* Overall rice stocks hit 4-mth low
* Retail prices climb for seventh week
* Stokes speculation govt will issue tender for imports
By Erik dela Cruz
MANILA, March 10 (Reuters) - Overall rice stocks in the Philippines fell to their lowest in four months in February, data showed on Monday, increasing pressure on Manila to import more of the national staple.
The country has been expected to ship in more rice to boost supply as it battles local prices that have risen for seven straight weeks, with speculation rife on the timing and size of any tender.
But the National Food Authority (NFA), the Philippines’ grains procurement agency, said on Monday it had yet to finalise import plans.
Purchases by the Philippines, one of the world’s biggest buyers of the grain, could support falling rice prices elsewhere in Asia, with both Vietnam and Thailand likely to bid aggressively for any new deal.
Inventory in the Philippines fell 5.7 percent to 2.0 million tonnes as of Feb. 1, good for 59 days of national usage, from 2.12 million tonnes at the start of the year, the Bureau of Agricultural Statistics (BAS) said in a report.
The NFA’s stockpile rose 67.1 percent to 460,000 tonnes, however, thanks to the partial delivery of rice purchased in November from Vietnam. But that was good for only 14 days of consumption, below the mandatory 15 day-minimum.
While bumper harvests in other countries have stoked a global rice glut, prices in the Philippines have climbed around 4 percent in the last few months after Typhoon Haiyan devastated key growing regions and as the government clamps down on smugglers looking to avoid hefty taxes.
Stocks in commercial warehouses fell 18.7 percent and those in households dropped 15.6 percent, the data showed.
The average retail price of well-milled rice rose 0.64 percent from a week ago to 40.63 pesos ($0.92) per kilogram as of March 4, BAS said in a separate report.
Vietnam’s official Tuoi Tre (Youth) newspaper on Monday quoted the Vietnam Food Association as saying the Philippines is gearing up to issue a tender to buy 800,000 tonnes of rice.
But Manila has yet to confirm any purchases beyond 500,000 tonnes it bought from Vietnam in a government-to-government deal in November.
“There is a lot of speculation but we haven’t really finalised anything at the moment,” said Dennis Arpia, a senior executive assistant at the NFA.
“But we have a mandate to boost and maintain a healthy buffer stock.”
The NFA is mandated to maintain a 30-day buffer stock during the lean growing season from July to September, double the level required at other times.

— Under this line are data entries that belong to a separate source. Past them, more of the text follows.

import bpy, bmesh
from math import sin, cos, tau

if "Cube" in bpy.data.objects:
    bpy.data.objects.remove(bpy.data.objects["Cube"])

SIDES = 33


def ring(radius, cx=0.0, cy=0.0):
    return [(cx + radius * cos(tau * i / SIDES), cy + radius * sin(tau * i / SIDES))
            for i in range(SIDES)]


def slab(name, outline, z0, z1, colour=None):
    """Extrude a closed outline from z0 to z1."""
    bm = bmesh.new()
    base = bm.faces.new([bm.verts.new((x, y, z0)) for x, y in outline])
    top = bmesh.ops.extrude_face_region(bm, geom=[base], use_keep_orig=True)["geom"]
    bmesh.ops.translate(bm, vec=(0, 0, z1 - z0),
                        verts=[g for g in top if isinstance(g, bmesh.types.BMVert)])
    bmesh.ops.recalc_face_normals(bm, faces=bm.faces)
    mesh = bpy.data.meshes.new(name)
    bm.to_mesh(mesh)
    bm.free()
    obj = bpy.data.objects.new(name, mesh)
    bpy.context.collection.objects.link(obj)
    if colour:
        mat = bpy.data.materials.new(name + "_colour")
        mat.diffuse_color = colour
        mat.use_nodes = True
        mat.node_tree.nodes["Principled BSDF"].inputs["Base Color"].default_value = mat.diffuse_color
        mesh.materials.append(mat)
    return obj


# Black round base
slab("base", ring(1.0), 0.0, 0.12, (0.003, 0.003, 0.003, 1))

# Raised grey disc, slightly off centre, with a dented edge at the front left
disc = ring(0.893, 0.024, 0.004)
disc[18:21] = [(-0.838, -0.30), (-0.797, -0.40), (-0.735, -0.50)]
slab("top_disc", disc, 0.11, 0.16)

The NFA can buy rice from Vietnam, Thailand or Cambodia - the only three countries with which it has government-to-government supply agreements.
An NFA spokesman last week confirmed media reports that Manila has since late January doubled the amount of rice it has been releasing into markets from stockpiles most days, looking to curb price gains.
Meanwhile, Vietnam, the world’s No. 2 exporter of the grain after India, has lowered its price floor for exports of low-grade rice for the second time in a month to attract buyers amid the global supply glut.
Additional reporting by Ho Binh Minh in Hanoi; Editing by Joseph Radford